**ABOUT THIS EXERCISE**:
Task for the records below: please retype exactly and only the lines from the first through the one with "bpy.ops.object.shade_smooth_by_angle(angle=radians(angle))", with every picture omitted.

**DATA FOR THE TASK**:
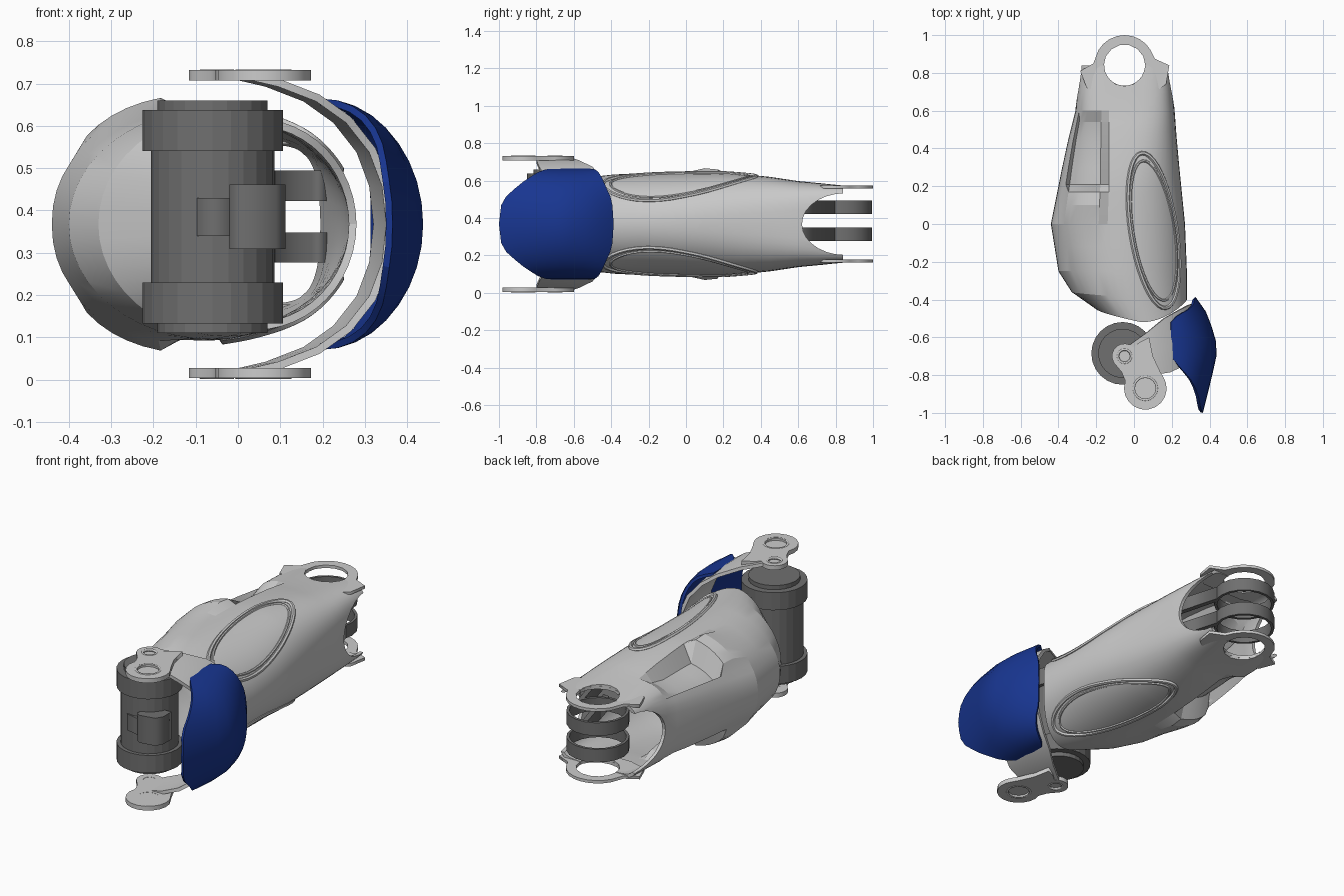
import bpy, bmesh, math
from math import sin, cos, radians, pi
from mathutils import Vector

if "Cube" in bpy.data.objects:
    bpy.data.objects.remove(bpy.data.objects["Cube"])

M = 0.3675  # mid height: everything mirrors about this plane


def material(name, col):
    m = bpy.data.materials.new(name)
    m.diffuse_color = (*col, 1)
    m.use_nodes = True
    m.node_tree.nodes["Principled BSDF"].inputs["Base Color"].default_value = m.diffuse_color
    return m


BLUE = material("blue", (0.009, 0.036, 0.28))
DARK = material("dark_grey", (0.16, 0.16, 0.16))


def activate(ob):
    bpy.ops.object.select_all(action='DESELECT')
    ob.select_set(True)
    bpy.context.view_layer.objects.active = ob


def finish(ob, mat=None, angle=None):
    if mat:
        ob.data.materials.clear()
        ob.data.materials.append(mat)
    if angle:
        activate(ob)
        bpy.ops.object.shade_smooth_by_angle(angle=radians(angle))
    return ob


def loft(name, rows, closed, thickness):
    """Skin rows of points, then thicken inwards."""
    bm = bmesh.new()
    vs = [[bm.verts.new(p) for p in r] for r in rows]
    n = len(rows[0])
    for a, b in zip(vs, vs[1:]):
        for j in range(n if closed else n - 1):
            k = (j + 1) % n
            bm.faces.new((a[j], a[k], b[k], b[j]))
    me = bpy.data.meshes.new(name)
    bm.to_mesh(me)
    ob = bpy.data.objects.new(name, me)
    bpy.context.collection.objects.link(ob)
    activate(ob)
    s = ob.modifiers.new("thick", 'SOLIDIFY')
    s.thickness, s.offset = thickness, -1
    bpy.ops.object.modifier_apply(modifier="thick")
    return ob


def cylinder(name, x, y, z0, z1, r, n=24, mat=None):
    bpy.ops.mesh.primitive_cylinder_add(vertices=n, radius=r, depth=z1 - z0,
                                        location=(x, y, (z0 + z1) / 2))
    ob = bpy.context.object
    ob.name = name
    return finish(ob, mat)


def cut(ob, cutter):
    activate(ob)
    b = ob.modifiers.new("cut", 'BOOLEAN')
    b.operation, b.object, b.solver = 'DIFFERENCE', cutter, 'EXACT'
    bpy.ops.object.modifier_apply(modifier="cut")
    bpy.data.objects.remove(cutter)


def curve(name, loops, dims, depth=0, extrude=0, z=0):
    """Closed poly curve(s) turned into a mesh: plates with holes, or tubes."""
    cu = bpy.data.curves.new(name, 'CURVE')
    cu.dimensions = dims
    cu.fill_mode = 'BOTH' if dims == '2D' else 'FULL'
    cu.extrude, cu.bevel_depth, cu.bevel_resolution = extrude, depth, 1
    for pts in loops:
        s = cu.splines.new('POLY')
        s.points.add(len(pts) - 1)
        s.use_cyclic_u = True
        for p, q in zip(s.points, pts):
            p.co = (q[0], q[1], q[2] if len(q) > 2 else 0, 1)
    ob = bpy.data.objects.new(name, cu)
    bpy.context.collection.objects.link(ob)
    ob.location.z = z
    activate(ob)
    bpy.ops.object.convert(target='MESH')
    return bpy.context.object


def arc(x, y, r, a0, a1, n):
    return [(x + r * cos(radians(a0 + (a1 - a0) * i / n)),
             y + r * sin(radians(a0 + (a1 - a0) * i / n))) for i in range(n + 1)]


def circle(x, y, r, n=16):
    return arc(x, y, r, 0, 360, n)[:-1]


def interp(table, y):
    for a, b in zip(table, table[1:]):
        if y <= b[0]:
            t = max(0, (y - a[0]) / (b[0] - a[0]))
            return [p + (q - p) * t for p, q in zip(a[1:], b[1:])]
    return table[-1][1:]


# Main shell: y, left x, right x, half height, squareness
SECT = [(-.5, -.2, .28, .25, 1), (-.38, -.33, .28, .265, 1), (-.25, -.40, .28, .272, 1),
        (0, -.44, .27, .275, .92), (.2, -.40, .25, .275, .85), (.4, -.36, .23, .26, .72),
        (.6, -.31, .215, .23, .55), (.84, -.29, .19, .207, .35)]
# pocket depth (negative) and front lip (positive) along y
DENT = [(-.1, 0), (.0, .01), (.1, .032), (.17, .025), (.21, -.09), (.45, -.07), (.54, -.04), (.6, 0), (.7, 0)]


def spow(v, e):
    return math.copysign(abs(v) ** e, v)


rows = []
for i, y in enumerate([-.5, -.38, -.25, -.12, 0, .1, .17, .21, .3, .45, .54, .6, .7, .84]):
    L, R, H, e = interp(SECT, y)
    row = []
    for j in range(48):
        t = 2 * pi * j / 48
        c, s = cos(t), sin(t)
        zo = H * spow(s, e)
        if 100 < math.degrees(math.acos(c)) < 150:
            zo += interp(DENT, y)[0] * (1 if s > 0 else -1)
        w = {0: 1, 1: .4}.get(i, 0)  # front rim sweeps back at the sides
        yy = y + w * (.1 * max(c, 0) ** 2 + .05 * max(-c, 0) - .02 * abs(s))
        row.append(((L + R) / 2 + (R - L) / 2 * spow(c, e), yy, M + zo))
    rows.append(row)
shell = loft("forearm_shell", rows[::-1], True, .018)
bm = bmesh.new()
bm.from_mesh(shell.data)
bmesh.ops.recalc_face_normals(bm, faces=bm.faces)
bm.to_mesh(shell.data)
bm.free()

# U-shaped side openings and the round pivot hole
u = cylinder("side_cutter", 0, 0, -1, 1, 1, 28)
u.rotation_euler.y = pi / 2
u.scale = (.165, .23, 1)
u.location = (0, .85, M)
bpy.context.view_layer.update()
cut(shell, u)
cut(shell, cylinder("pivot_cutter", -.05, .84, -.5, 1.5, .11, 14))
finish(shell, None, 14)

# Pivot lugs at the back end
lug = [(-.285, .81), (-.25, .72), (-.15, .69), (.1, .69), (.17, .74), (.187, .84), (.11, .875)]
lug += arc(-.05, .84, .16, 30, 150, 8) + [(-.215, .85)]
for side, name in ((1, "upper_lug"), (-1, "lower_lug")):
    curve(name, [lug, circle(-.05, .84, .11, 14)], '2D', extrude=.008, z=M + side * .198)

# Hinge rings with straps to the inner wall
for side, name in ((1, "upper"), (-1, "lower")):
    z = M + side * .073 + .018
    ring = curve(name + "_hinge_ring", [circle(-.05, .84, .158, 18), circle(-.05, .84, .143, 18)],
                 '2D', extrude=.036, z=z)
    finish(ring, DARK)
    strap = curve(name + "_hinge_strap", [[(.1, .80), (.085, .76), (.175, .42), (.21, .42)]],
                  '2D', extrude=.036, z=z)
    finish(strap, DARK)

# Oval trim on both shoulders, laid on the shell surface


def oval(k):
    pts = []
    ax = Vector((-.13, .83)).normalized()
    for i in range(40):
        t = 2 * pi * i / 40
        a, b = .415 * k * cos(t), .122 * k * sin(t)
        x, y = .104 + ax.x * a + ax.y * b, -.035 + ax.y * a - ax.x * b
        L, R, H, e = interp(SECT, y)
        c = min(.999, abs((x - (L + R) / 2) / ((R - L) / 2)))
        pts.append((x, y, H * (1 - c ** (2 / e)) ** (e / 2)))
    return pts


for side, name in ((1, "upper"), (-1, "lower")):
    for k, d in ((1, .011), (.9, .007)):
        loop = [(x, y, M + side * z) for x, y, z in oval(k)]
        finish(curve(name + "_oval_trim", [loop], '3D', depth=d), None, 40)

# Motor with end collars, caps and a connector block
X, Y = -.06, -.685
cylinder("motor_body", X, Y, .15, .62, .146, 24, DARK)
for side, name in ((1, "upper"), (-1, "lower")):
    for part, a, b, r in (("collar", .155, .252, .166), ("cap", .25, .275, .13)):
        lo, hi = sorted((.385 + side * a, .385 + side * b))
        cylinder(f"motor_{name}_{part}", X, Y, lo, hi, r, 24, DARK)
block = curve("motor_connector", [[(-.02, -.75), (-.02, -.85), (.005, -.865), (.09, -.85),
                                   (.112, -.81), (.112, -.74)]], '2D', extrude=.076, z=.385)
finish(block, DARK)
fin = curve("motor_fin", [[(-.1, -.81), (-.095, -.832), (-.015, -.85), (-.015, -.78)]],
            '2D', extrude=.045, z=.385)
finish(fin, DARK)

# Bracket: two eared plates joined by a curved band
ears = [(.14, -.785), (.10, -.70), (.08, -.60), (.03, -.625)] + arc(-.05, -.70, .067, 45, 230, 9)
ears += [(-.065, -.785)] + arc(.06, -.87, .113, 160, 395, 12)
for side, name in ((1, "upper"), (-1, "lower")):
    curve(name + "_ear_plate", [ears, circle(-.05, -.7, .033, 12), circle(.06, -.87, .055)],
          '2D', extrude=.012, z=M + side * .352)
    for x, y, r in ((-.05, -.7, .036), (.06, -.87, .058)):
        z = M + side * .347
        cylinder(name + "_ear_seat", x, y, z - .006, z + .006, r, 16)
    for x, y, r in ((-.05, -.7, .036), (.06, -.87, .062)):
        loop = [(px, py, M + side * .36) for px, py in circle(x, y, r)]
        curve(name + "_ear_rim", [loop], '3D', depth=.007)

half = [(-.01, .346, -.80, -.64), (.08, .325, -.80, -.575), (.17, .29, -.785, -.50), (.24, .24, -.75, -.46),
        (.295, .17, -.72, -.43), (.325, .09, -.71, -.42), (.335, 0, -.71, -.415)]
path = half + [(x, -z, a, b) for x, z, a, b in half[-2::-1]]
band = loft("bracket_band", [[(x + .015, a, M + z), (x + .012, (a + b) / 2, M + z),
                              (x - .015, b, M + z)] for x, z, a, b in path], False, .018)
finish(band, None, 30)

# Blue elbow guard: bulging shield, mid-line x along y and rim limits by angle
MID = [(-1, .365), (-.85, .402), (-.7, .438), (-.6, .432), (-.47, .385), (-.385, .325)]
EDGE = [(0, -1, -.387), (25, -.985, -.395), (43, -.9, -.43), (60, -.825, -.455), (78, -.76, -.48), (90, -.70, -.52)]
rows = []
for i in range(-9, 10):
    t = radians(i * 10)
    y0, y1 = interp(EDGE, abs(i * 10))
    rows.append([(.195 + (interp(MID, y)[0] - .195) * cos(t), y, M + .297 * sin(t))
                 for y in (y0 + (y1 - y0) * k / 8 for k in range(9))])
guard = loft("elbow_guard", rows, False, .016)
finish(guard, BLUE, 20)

**RESULT**:
import bpy, bmesh, math
from math import sin, cos, radians, pi
from mathutils import Vector

if "Cube" in bpy.data.objects:
    bpy.data.objects.remove(bpy.data.objects["Cube"])

M = 0.3675  # mid height: everything mirrors about this plane


def material(name, col):
    m = bpy.data.materials.new(name)
    m.diffuse_color = (*col, 1)
    m.use_nodes = True
    m.node_tree.nodes["Principled BSDF"].inputs["Base Color"].default_value = m.diffuse_color
    return m


BLUE = material("blue", (0.009, 0.036, 0.28))
DARK = material("dark_grey", (0.16, 0.16, 0.16))


def activate(ob):
    bpy.ops.object.select_all(action='DESELECT')
    ob.select_set(True)
    bpy.context.view_layer.objects.active = ob


def finish(ob, mat=None, angle=None):
    if mat:
        ob.data.materials.clear()
        ob.data.materials.append(mat)
    if angle:
        activate(ob)
        bpy.ops.object.shade_smooth_by_angle(angle=radians(angle))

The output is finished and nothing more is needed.